[Source texts of formatted documents]
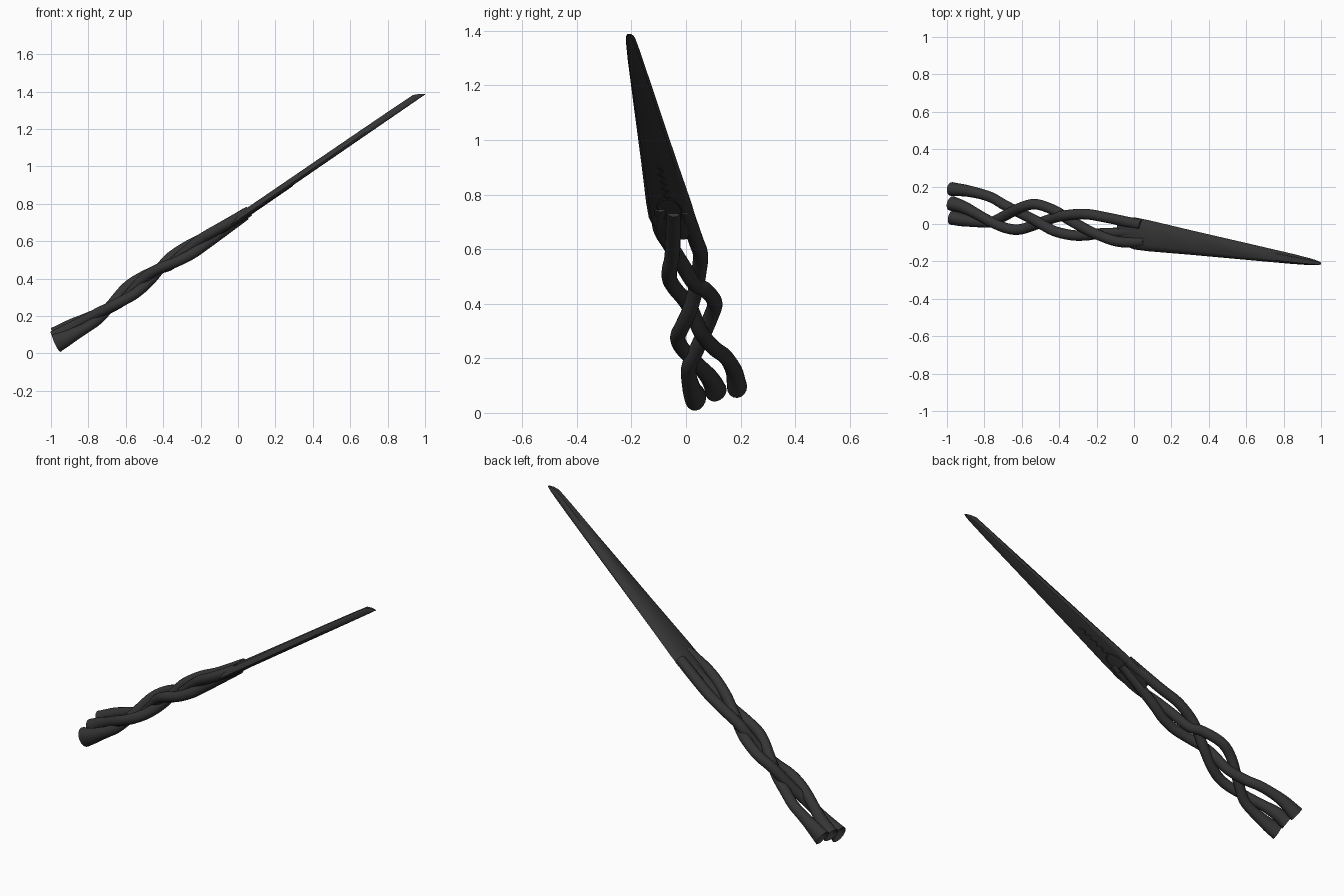
import bpy, bmesh, math
from mathutils import Vector

if "Cube" in bpy.data.objects:
    bpy.data.objects.remove(bpy.data.objects["Cube"])

mat = bpy.data.materials.new("dark_wood")
mat.diffuse_color = (0.035, 0.035, 0.035, 1)
mat.use_nodes = True
mat.node_tree.nodes["Principled BSDF"].inputs["Base Color"].default_value = mat.diffuse_color


def loft(name, rings, cap_start=True, angle=40):
    """Skin a list of equal-length point rings and cap the ends."""
    bm = bmesh.new()
    vr = [[bm.verts.new(p) for p in ring] for ring in rings]
    n = len(vr[0])
    for a, b in zip(vr, vr[1:]):
        for i in range(n):
            j = (i + 1) % n
            bm.faces.new((a[i], a[j], b[j], b[i]))
    if cap_start:
        bm.faces.new(vr[0])
    bm.faces.new(vr[-1])
    bmesh.ops.recalc_face_normals(bm, faces=bm.faces)
    me = bpy.data.meshes.new(name)
    bm.to_mesh(me)
    bm.free()
    ob = bpy.data.objects.new(name, me)
    bpy.context.collection.objects.link(ob)
    me.materials.append(mat)
    bpy.context.view_layer.objects.active = ob
    ob.select_set(True)
    bpy.ops.object.shade_smooth_by_angle(angle=math.radians(angle))
    ob.select_set(False)
    return ob


def spline(pts, steps):
    """Catmull-Rom curve through the points."""
    p = [Vector(q) for q in pts]
    p = [2 * p[0] - p[1]] + p + [2 * p[-1] - p[-2]]
    out = []
    for i in range(1, len(p) - 2):
        a, b, c, d = p[i - 1:i + 3]
        for k in range(steps):
            t = k / steps
            out.append(0.5 * (2 * b + (c - a) * t + (2 * a - 5 * b + 4 * c - d) * t * t
                              + (3 * b - a - 3 * c + d) * t ** 3))
    return out + [p[-2]]


def tube(name, pts, radius, flare=(0, 0), sides=16, steps=6):
    """Round strand whose first end flares to a cupped opening."""
    path = spline(pts, steps)
    rings = []
    start = path[0]

    def ring(i, scale=1.0, shift=0.0):
        t = (path[min(i + 1, len(path) - 1)] - path[max(i - 1, 0)]).normalized()
        v = t.cross(Vector((0, 1, 0))).normalized()
        u = v.cross(t)
        f = max(0, 1 - (path[i] - start).length / 0.2) ** 1.5
        ru, rv = (radius + flare[0] * f) * scale, (radius + flare[1] * f) * scale
        return [path[i] + t * shift + u * ru * math.cos(2 * math.pi * k / sides)
                + v * rv * math.sin(2 * math.pi * k / sides) for k in range(sides)]

    if flare[0]:
        rings += [ring(0, 0.3, 0.03), ring(0, 0.8, 0.012)]
    rings += [ring(i) for i in range(len(path))]
    return loft(name, rings)


# Three braided handle strands
tube("strand_left", [
    (-.972, .035, .055), (-.9, .02, .09), (-.77, .01, .165), (-.69, .045, .245),
    (-.6, .09, .35), (-.52, .105, .405), (-.42, .07, .452), (-.36, .03, .475),
    (-.28, -.015, .545), (-.2, -.055, .61), (-.08, -.095, .68), (.06, -.095, .76)],
    .028, (.012, .024))
tube("strand_middle", [
    (-.975, .11, .08), (-.9, .085, .13), (-.77, .015, .205), (-.69, -.02, .245),
    (-.62, -.03, .28), (-.55, -.012, .32), (-.48, .015, .38), (-.42, .035, .45),
    (-.36, .047, .515), (-.26, .053, .58), (-.15, .035, .635), (.04, -.005, .75)],
    .028, (.012, .018))
tube("strand_right", [
    (-.975, .187, .095), (-.88, .175, .155), (-.77, .145, .205), (-.69, .1, .24),
    (-.6, .055, .295), (-.53, .02, .375), (-.48, -.01, .42), (-.42, -.04, .455),
    (-.33, -.06, .49), (-.25, -.06, .53), (-.17, -.05, .585), (.04, -.045, .74)],
    .028, (.009, .02))


def under(x):
    return .697 + .687 * x


# Tapering blade: x, half width, vertical thickness
stations = [(-.09, .045, .03), (-.05, .074, .042), (0, .086, .048), (.08, .083, .048),
            (.3, .066, .047), (.6, .045, .046), (.85, .027, .044), (.935, .019, .042),
            (.97, .014, .024), (.99, .009, .01), (1, .004, .002)]
profile = [(-1, .35), (-.85, .06), (-.6, 0), (.6, 0), (.85, .06), (1, .35),
           (.85, .7), (.45, 1), (-.65, 1), (-.9, .75)]
loft("blade", [[(x, -.05 - .161 * x + w * a, under(x) + h * b) for a, b in profile]
               for x, w, h in stations], angle=35)


# Shallow carving on the underside of the blade
def carve(x, dy):
    return (x, -.05 - .161 * x + dy, under(x) + .001)


tube("carved_ring", [carve(.07 + .055 * math.cos(a * math.pi / 6), .042 * math.sin(a * math.pi / 6))
                     for a in range(13)], .004, sides=8, steps=3)
tube("carved_vine", [carve(.13 + .018 * i, .009 * (-1) ** i) for i in range(10)],
     .004, sides=8, steps=3)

## Exercise goal:
Identify each line in the records above that contains the word "data", and copy it out in full.

## Task response:
if "Cube" in bpy.data.objects:
    bpy.data.objects.remove(bpy.data.objects["Cube"])
mat = bpy.data.materials.new("dark_wood")
    me = bpy.data.meshes.new(name)
    ob = bpy.data.objects.new(name, me)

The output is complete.